The CPC, through its decision dated 10/12/2012, decided that CYTA held a dominant position in the relevant market of international capacity through the submarine cable systems for the route between Cyprus and London. The CPC, after having thoroughly examined the evidence submitted, and especially after taking into account that CYTA was a statutory monopoly for a long period of time and thus had the capability to develop international relations, to invest and create a well established international cable system.
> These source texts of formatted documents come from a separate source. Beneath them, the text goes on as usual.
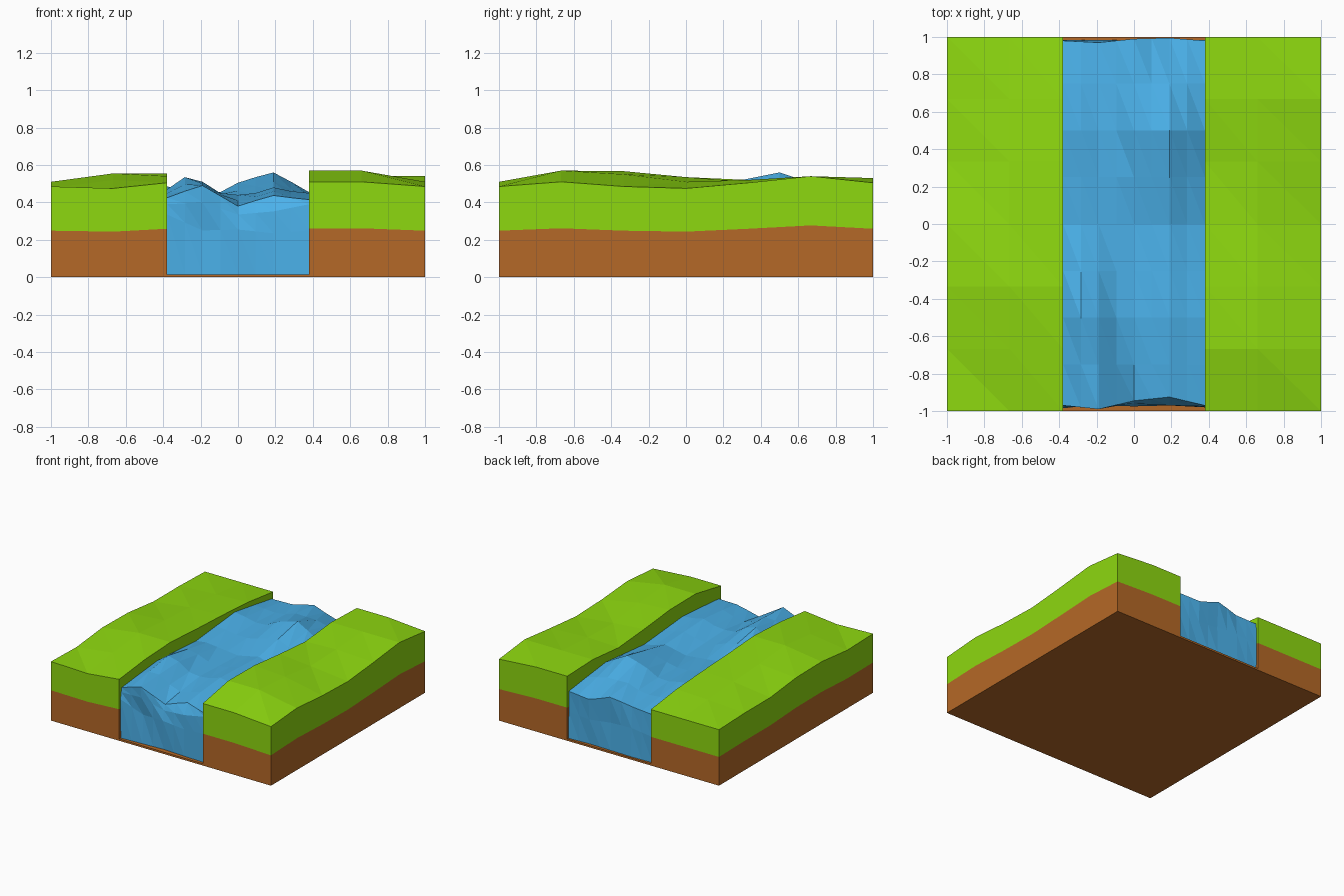
import bpy, bmesh

if "Cube" in bpy.data.objects:
    bpy.data.objects.remove(bpy.data.objects["Cube"])


def material(name, rgb):
    m = bpy.data.materials.new(name)
    m.diffuse_color = (*rgb, 1)
    m.use_nodes = True
    m.node_tree.nodes["Principled BSDF"].inputs["Base Color"].default_value = m.diffuse_color
    return m


GRASS = material("grass", (0.27, 0.69, 0.005))
DIRT = material("dirt", (0.46, 0.14, 0.02))
WATER = material("water", (0.07, 0.44, 0.82))


def loft(name, rows, mat):
    """Closed faceted loop of point rows, with a flat cap at each end."""
    bm = bmesh.new()
    g = [[bm.verts.new(p) for p in row] for row in rows]
    for r in range(len(g)):
        a, b = g[r], g[(r + 1) % len(g)]
        for c in range(len(a) - 1):
            bm.faces.new((a[c], a[c + 1], b[c]))
            bm.faces.new((a[c + 1], b[c + 1], b[c]))
    bm.faces.new([row[0] for row in g])
    bm.faces.new([row[-1] for row in g])
    bmesh.ops.recalc_face_normals(bm, faces=bm.faces)
    me = bpy.data.meshes.new(name)
    bm.to_mesh(me)
    bm.free()
    me.materials.append(mat)
    ob = bpy.data.objects.new(name, me)
    bpy.context.collection.objects.link(ob)
    return ob


def block(name, xs, ys, top, bottom, mat):
    """Solid between two height grids."""
    up = [[(x, y, z) for x, z in zip(xs, row)] for y, row in zip(ys, top)]
    low = [[(x, y, z) for x, z in zip(xs, row)] for y, row in zip(ys, bottom)]
    return loft(name, up + low[::-1], mat)


def scaled(grid, k):
    return [[z * k for z in row] for row in grid]


def halfway(row):
    """Insert midpoints between neighbours."""
    out = [row[0]]
    for a, b in zip(row, row[1:]):
        out += [(a + b) / 2, b]
    return out


# Banks: grass over dirt, rolling heights listed front to back
ys = [-1, -0.667, -0.333, 0, 0.333, 0.667, 1]
left = [(.485, .475, .505), (.477, .52, .54), (.51, .555, .555), (.505, .53, .535),
        (.47, .51, .52), (.47, .49, .50), (.46, .46, .46)]
right = [(.51, .51, .485), (.57, .57, .51), (.567, .55, .485), (.535, .51, .475),
         (.51, .52, .505), (.54, .54, .54), (.53, .53, .505)]
for side, xs, top in (("left", (-1, -.667, -.38), left), ("right", (.38, .66, 1), right)):
    mid = scaled(top, 0.513)
    block(side + "_grass", xs, ys, top, mid, GRASS)
    block(side + "_dirt", xs, ys, mid, scaled(top, 0), DIRT)

# River bed
block("river_bed", (-.38, .38), (-1, 1), [(.015, .015)] * 2, [(0, 0)] * 2, DIRT)

# Water: choppy surface with uneven end walls
wx = [-.379 + .758 * i / 8 for i in range(9)]
surface = [
    (.425, .46, .49, .435, .38, .41, .437, .425, .415),
    (.47, .535, .51, .45, .44, .45, .48, .46, .45),
    (.44, .45, .44, .43, .42, .44, .46, .43, .41),
    (.485, .47, .45, .455, .505, .535, .56, .51, .455),
    (.41, .415, .42, .44, .456, .42, .39, .395, .40)]
surface = [list(r) for r in zip(*[halfway(col) for col in zip(*surface)])]


def wall(y5, z5):
    return list(zip(wx, halfway(y5), halfway(z5)))


front_y = [-.97, -.99, -.945, -.925, -.97]
back_y = [.98, .97, .99, .995, .98]
rows = [
    wall([-.98, -.97, -.96, -.97, -.98], [.015] * 5),
    wall([-.985, -.96, -.975, -.97, -.98], [.335, .25, .255, .235, .25]),
    wall([-.975, -.985, -.96, -.97, -.975], [.39, .40, .335, .352, .39]),
    list(zip(wx, halfway(front_y), surface[0]))]
rows += [[(x, -1 + .25 * i, z) for x, z in zip(wx, surface[i])] for i in range(1, 8)]
rows += [
    list(zip(wx, halfway(back_y), surface[8])),
    wall([.985, .98, .975, .985, .98], [.23, .25, .24, .22, .23]),
    wall([.98, .985, .98, .975, .985], [.015] * 5)]
loft("river_water", rows, WATER)
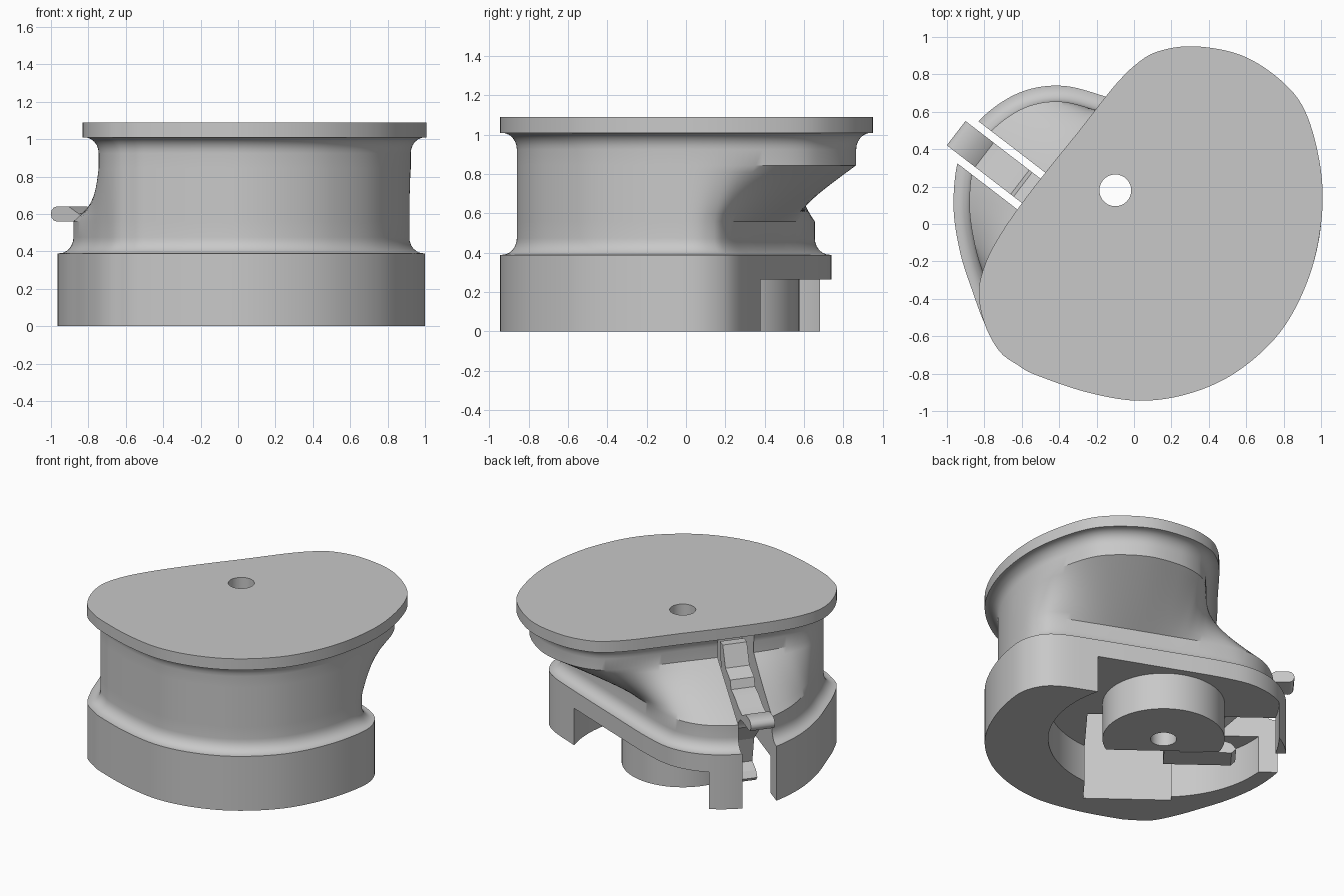
import bpy, bmesh, math
from mathutils import Vector

if "Cube" in bpy.data.objects:
    bpy.data.objects.remove(bpy.data.objects["Cube"])

grey = bpy.data.materials.new("matte grey")
grey.diffuse_color = (0.58, 0.58, 0.58, 1)
grey.use_nodes = True
grey.node_tree.nodes["Principled BSDF"].inputs["Base Color"].default_value = grey.diffuse_color
N = 192
U = Vector((-0.793, 0.609, 0))      # direction the latch slot points
V = Vector((-0.609, -0.793, 0))     # across the slot
HUB = (-0.10, 0.18)                 # spindle centre


def make(name, verts, faces):
    bm = bmesh.new()
    vs = [bm.verts.new(v) for v in verts]
    for f in faces:
        bm.faces.new([vs[i] for i in f])
    bmesh.ops.recalc_face_normals(bm, faces=bm.faces)
    me = bpy.data.meshes.new(name)
    bm.to_mesh(me)
    bm.free()
    ob = bpy.data.objects.new(name, me)
    bpy.context.collection.objects.link(ob)
    me.materials.append(grey)
    return ob


def loft(name, rings):
    """Skin equal-length rings and cap both ends."""
    n, m = len(rings[0]), len(rings)
    faces = [[k * n + i, k * n + (i + 1) % n, (k + 1) * n + (i + 1) % n, (k + 1) * n + i]
             for k in range(m - 1) for i in range(n)]
    faces += [list(range(n))[::-1], [(m - 1) * n + i for i in range(n)]]
    return make(name, [p for r in rings for p in r], faces)


def cylinder(name, r, z0, z1, n=96):
    c = [(HUB[0] + r * math.cos(2 * math.pi * i / n),
          HUB[1] + r * math.sin(2 * math.pi * i / n)) for i in range(n)]
    return loft(name, [[(x, y, z) for x, y in c] for z in (z0, z1)])


def slot_prism(name, profile, v0, v1):
    """Extrude a (along slot, height) profile across the slot."""
    return loft(name, [[U * u + V * v + Vector((0, 0, z)) for u, z in profile] for v in (v0, v1)])


def box(name, u0, u1, v0, v1, z0, z1):
    return slot_prism(name, [(u0, z0), (u1, z0), (u1, z1), (u0, z1)], v0, v1)


def boolean(ob, tool, op):
    mod = ob.modifiers.new(op, 'BOOLEAN')
    mod.operation, mod.object, mod.solver = op, tool, 'EXACT'
    bpy.context.view_layer.update()
    me = bpy.data.meshes.new_from_object(ob.evaluated_get(bpy.context.evaluated_depsgraph_get()))
    ob.modifiers.clear()
    ob.data = me
    bpy.data.objects.remove(tool)


def outline(pts):
    """Smooth closed curve through pts, resampled at equal angles."""
    dense, n = [], len(pts)
    P = [Vector(p) for p in pts]
    for i in range(n):
        a, b, c, d = (P[(i + k) % n] for k in (-1, 0, 1, 2))
        for s in range(24):
            t = s / 24
            dense.append(0.5 * (2 * b + (c - a) * t + (2 * a - 5 * b + 4 * c - d) * t * t
                                + (3 * b - a - 3 * c + d) * t ** 3))
    polar = sorted((math.atan2(p.y, p.x), p.length) for p in dense)
    polar = ([(a - 2 * math.pi, r) for a, r in polar[-2:]] + polar
             + [(a + 2 * math.pi, r) for a, r in polar[:2]])
    out, j = [], 0
    for i in range(N):
        t = -math.pi + 2 * math.pi * i / N
        while polar[j + 1][0] < t:
            j += 1
        (a0, r0), (a1, r1) = polar[j], polar[j + 1]
        r = r0 + (r1 - r0) * (t - a0) / max(a1 - a0, 1e-9)
        out.append(Vector((r * math.cos(t), r * math.sin(t))))
    return out


def inset(ring, d):
    res = []
    for i, p in enumerate(ring):
        t = (ring[(i + 1) % N] - ring[i - 1]).normalized()
        res.append(p + Vector((-t.y, t.x)) * d)
    return res


def level(ring, z):
    return [(p.x, p.y, z) for p in ring]


# Shared front edge, then the two different lobes
front = [(-.8, -.53), (-.72, -.68), (-.62, -.755), (-.53, -.805), (-.25, -.9), (.03, -.945),
         (.3, -.905), (.55, -.79), (.78, -.58), (.93, -.3)]
plate = outline(front + [(1, 0), (1, .28), (.925, .58), (.8, .755), (.58, .9), (.32, .95),
                         (.12, .92), (0, .845), (-.09, .755), (-.16, .67), (-.3, .49),
                         (-.45, .305), (-.6, .11), (-.71, -.05), (-.79, -.2), (-.83, -.36)])
base = outline(front + [(1, 0), (.965, .17), (.86, .275), (.62, .38), (.2, .545), (-.18, .69),
                        (-.41, .74), (-.63, .695), (-.83, .55), (-.935, .36), (-.965, .1),
                        (-.93, -.15), (-.86, -.37)])

# Body: base rim, cove, twisted waist, cove, top plate
R = 0.085
steps = [math.radians(a) for a in range(0, 91, 15)]
rings = [level(base, 0), level(base, .39)]
rings += [level(inset(base, .01 + (R - .01) * math.sin(a)), .39 + R * (1 - math.cos(a))) for a in steps]
low, high = inset(base, R), inset(plate, R)
for k in range(9):
    t = k / 8
    rings.append(level([a.lerp(b, t) for a, b in zip(low, high)], .56 + .285 * t))
rings += [level(inset(plate, .01 + (R - .01) * math.sin(a)), 1.01 - R * (1 - math.cos(a)))
          for a in reversed(steps)]
rings += [level(plate, 1.01), level(plate, 1.09)]
body = loft("spool_body", rings)

# Underside cavity, hub, latch pocket, latch slot and spindle hole
boolean(body, cylinder("cavity_cutter", .75, -.2, .265), 'DIFFERENCE')
boolean(body, cylinder("hub", .397, 0, .4), 'UNION')
boolean(body, box("pocket_cutter", -.30, .27, .07, .708, -.2, .64), 'DIFFERENCE')
boolean(body, box("slot_cutter", .2, 1.3, .071, .318, -.21, 1.005), 'DIFFERENCE')
boolean(body, cylinder("spindle_cutter", .085, -.3, 1.3, 48), 'DIFFERENCE')

# Latch lever: foot, stem and rounded thumb hook
tip = [(1.01 + .04 * math.cos(math.radians(a)), .6 + .04 * math.sin(math.radians(a)))
       for a in range(-90, 91, 30)]
hollow = [(.86 + .09 * math.cos(math.radians(a)), .47 + .09 * math.sin(math.radians(a)))
          for a in range(180, 80, -15)]
lever = slot_prism("latch_lever",
                   [(.2, .02), (.64, .02), (.67, .05), (.64, .09), (.56, .12), (.6, .3), (.7, .4)]
                   + hollow + tip
                   + [(.93, .64), (.86, .60), (.78, .62), (.7, .66), (.62, .68), (.6, .74),
                      (.5, .78), (.44, .92), (.38, .92), (.42, .6), (.44, .12), (.2, .1)],
                   .112, .276)

for ob in (body, lever):
    bpy.ops.object.select_all(action='DESELECT')
    ob.select_set(True)
    bpy.context.view_layer.objects.active = ob
    bpy.ops.object.shade_smooth_by_angle(angle=math.radians(30))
The CPC, through its decision, decided that the price indicated in the contract signed between CYTA and Primetel, dated 1 July 2006, for a period of 12 years, concerning the supply of international capacity through the SMW-3 submarine cable system for the route between Cyprus and London, was unfairly high, resulting in additional constraints for Primetel as a newcomer in the retail market and refraining it from competing CYTA. Thus there was an infringement of section 6(1) (a) of the Law by CYTA.
The CPC held in its decision that, the time at which Primetel had required the above mentioned international capacity from CYTA was crucial and highly important to Primetel. Primetel at that point had just entered the retail market of broadband services, having CYTA as its main competitor, while at the same time CYTA was Primetel’s supplier for inter-connection services, unbundled access to the local loop and international capacity through the submarine cable systems. More specifically, in 2004 Primetel acquired a license from the Office of the Commissioner of Electronic Communications and Postal
Regulation (OCECPR), to supply retail services concerning electrical communications (internet access, cable TV and fixed telephony). After acquiring the relevant license, Primetel signed an agreement with CYTA concerning the unbundled access to the local loop and began the process of inter-connection to CYTA’s Network system.
Moreover, the CPC in its decision noted that it is essential for companies entering the retail market, like in the case of Primetel, to ensure that they have acquired a substantial amount of international capacity in order to avoid the likelihood of calls being disturbed and a possible delay in the time lapse transmitting the sound.
In relation to the above mentioned facts, the CPC concluded that CYTA taking advantage of its dominant position in the supply of international capacity, compared to other competitors within the market, imposed significantly high prices to Primetel regarding the supply of international capacity, hindering Primetel’s possibility of charging lower prices for the same services CYTA was charging its own customers.
The CPC, in deciding on the amount of the fine to be imposed, also took into consideration the importance and the duration of the infringement and according to section 24(a)(i) of the Law, imposed a fine amounting to €295.277 (two hundred and ninety five thousand and two hundred and seventy seven Euros).